Input records ▸
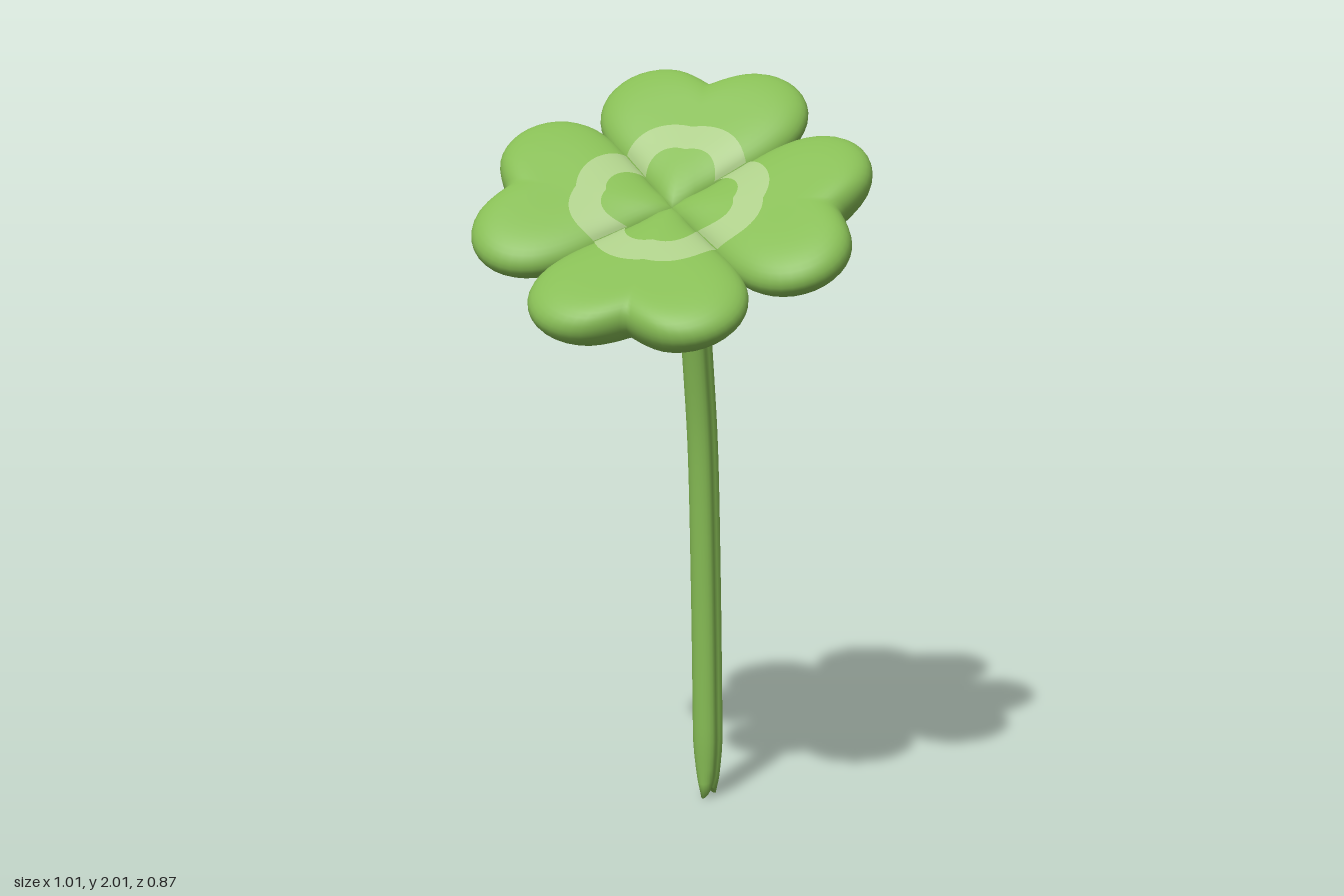
import * as THREE from 'three';
import { mergeVertices } from 'three/addons/utils/BufferGeometryUtils.js';

const leafGreen = new THREE.MeshStandardMaterial({ color: 0x87bd55 });
leafGreen.name = 'leaf green';
const paleGreen = new THREE.MeshStandardMaterial({ color: 0xaccd88 });
paleGreen.name = 'pale band green';

// Heart outline: radius from the leaf centre every 15 degrees, notch to base
const LEAF_CENTRE = 0.3;
const radii = [0.15, 0.183, 0.23, 0.266, 0.287, 0.29, 0.275, 0.25, 0.23, 0.22, 0.227, 0.252, 0.305];
const outline = new THREE.SplineCurve(radii.map((r, i) => new THREE.Vector2(i, r)));
const heartRadius = (angle) => {
  const a = Math.abs(Math.atan2(Math.sin(angle), Math.cos(angle)));
  return outline.getPoint(Math.min(a / Math.PI, 1)).y;
};

// Gently cupped middle surface, and half thickness of the cushion
const cup = (x, z) => 0.1 * (x * x + z * z) - 0.006;
const puff = (x, z, rho) => (0.05 + 0.04 * Math.hypot(x, z)) * Math.sqrt(Math.max(0, 1 - rho ** 4));

// Surface from a grid of points; rows that shrink to a pole give single triangles
function gridGeometry(rows, cols, point) {
  const pts = [], idx = [];
  for (let i = 0; i <= rows; i++) {
    for (let j = 0; j <= cols; j++) pts.push(new THREE.Vector3(...point(i, j)));
  }
  const same = (a, b) => pts[a].distanceTo(pts[b]) < 1e-5;
  for (let i = 0; i < rows; i++) {
    for (let j = 0; j < cols; j++) {
      const a = i * (cols + 1) + j, b = a + 1, c = a + cols + 1, d = c + 1;
      if (!same(a, b)) idx.push(a, b, c);
      if (!same(c, d)) idx.push(b, d, c);
    }
  }
  let g = new THREE.BufferGeometry().setFromPoints(pts);
  g.setIndex(idx);
  g = mergeVertices(g, 1e-5);
  g.computeVertexNormals();
  return g;
}

// Puffed heart from top pole over the rim to the bottom pole
function leafGeometry() {
  const rows = 28, cols = 64;
  return gridGeometry(rows, cols, (i, j) => {
    const t = (Math.PI * i) / rows, angle = (2 * Math.PI * (j % cols)) / cols;
    const rho = Math.sin(t), r = rho * heartRadius(angle);
    const x = LEAF_CENTRE + r * Math.cos(angle), z = r * Math.sin(angle);
    const side = i * 2 < rows ? 1 : -1;
    return [x, cup(x, z) + side * puff(x, z, rho), z];
  });
}

// Pale band lying just above the leaf's upper face
function bandGeometry() {
  return gridGeometry(8, 48, (i, j) => {
    const phi = (j / 48 - 0.5) * (Math.PI / 2) * 0.99;
    const bulge = Math.abs(Math.sin(2 * Math.PI * (j / 48))) * 0.014;
    const lobe = Math.cos(2 * phi);
    const inner = 0.132 + 0.038 * lobe + bulge, outer = 0.23 + 0.02 * lobe + bulge;
    const r = inner + (outer - inner) * (i / 8);
    const x = r * Math.cos(phi), z = r * Math.sin(phi);
    const dx = x - LEAF_CENTRE;
    const rho = Math.min(1, Math.hypot(dx, z) / heartRadius(Math.atan2(z, dx)));
    return [x, cup(x, z) + puff(x, z, rho) + 0.005, z];
  });
}

// Grooved stalk with a forked foot
function stemGeometry() {
  const path = new THREE.CatmullRomCurve3([
    [0.045, 1.635, -0.08], [0.075, 1.53, -0.125], [0.098, 1.4, -0.168], [0.122, 1.2, -0.21],
    [0.14, 1, -0.238], [0.155, 0.6, -0.26], [0.163, 0.2, -0.268], [0.166, 0, -0.27],
  ].map((p) => new THREE.Vector3(...p)));
  const rows = 40, cols = 28;
  return gridGeometry(rows + 2, cols, (i, j) => {
    const k = Math.min(Math.max(i - 1, 0), rows);
    const p = path.getPointAt(k / rows);
    const height = Math.max(0, p.y);
    // angle 0 points at the grooved side, +x +z
    const a = (2 * Math.PI * (j % cols)) / cols;
    const off = Math.atan2(Math.sin(a), Math.cos(a));
    const taper = Math.min(1, height / 0.16);
    const cap = i === 0 || i === rows + 2 ? 0 : 1;
    const groove = 1 - 0.3 * Math.exp(-((off / 0.4) ** 2));
    const radius = cap * groove * (0.024 + 0.018 * Math.min(1, (1.64 - height) / 0.25));
    const u = radius * Math.cos(a) * (0.35 + 0.65 * Math.sqrt(taper));
    const v = radius * Math.sin(a) * (0.75 + 0.25 * taper);
    const fork = (1 - cap * Math.abs(Math.sin(a))) * 0.03 * Math.max(0, 1 - height / 0.12);
    return [p.x + (u - v) * Math.SQRT1_2, height + fork, p.z + (u + v) * Math.SQRT1_2];
  });
}

export function createModel() {
  const model = new THREE.Group();
  model.name = 'clover';

  // Tilted head with four leaves
  const head = new THREE.Group();
  head.name = 'cloverHead';
  const front = new THREE.Vector3(-0.404, -0.613, 0.681).normalize();
  const up = front.clone().cross(new THREE.Vector3(0.844, -0.078, 0.533)).normalize();
  const right = up.clone().cross(front);
  head.quaternion.setFromRotationMatrix(new THREE.Matrix4().makeBasis(right, up, front));
  head.position.set(0.005, 1.665, -0.015);
  const leafShape = leafGeometry(), bandShape = bandGeometry();
  const spotShape = new THREE.CylinderGeometry(0.028, 0.028, 0.008, 12);
  for (let i = 0; i < 4; i++) {
    const leaf = new THREE.Group();
    leaf.name = `leaf${i + 1}`;
    leaf.rotation.y = (i * Math.PI) / 2;
    const blade = new THREE.Mesh(leafShape, leafGreen);
    blade.name = 'leafBlade';
    const band = new THREE.Mesh(bandShape, paleGreen);
    band.name = 'paleBand';
    // Pale patch under the seam between neighbouring leaves
    const spot = new THREE.Mesh(spotShape, paleGreen);
    spot.name = 'seamSpot';
    spot.position.set(0.187, -0.036, 0.187);
    leaf.add(blade, band, spot);
    head.add(leaf);
  }
  model.add(head);

  const stem = new THREE.Mesh(stemGeometry(), leafGreen);
  stem.name = 'stem';
  model.add(stem);
  return model;
}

Task ▸ For this task, write out exactly the lines of the entries above, starting at the line with "const a = i" and ending at the line with "const side = i * 2 < rows ? 1 : -1;", both included, and no others.

Output for this task ▸
      const a = i * (cols + 1) + j, b = a + 1, c = a + cols + 1, d = c + 1;
      if (!same(a, b)) idx.push(a, b, c);
      if (!same(c, d)) idx.push(b, d, c);
    }
  }
  let g = new THREE.BufferGeometry().setFromPoints(pts);
  g.setIndex(idx);
  g = mergeVertices(g, 1e-5);
  g.computeVertexNormals();
  return g;
}

// Puffed heart from top pole over the rim to the bottom pole
function leafGeometry() {
  const rows = 28, cols = 64;
  return gridGeometry(rows, cols, (i, j) => {
    const t = (Math.PI * i) / rows, angle = (2 * Math.PI * (j % cols)) / cols;
    const rho = Math.sin(t), r = rho * heartRadius(angle);
    const x = LEAF_CENTRE + r * Math.cos(angle), z = r * Math.sin(angle);
    const side = i * 2 < rows ? 1 : -1;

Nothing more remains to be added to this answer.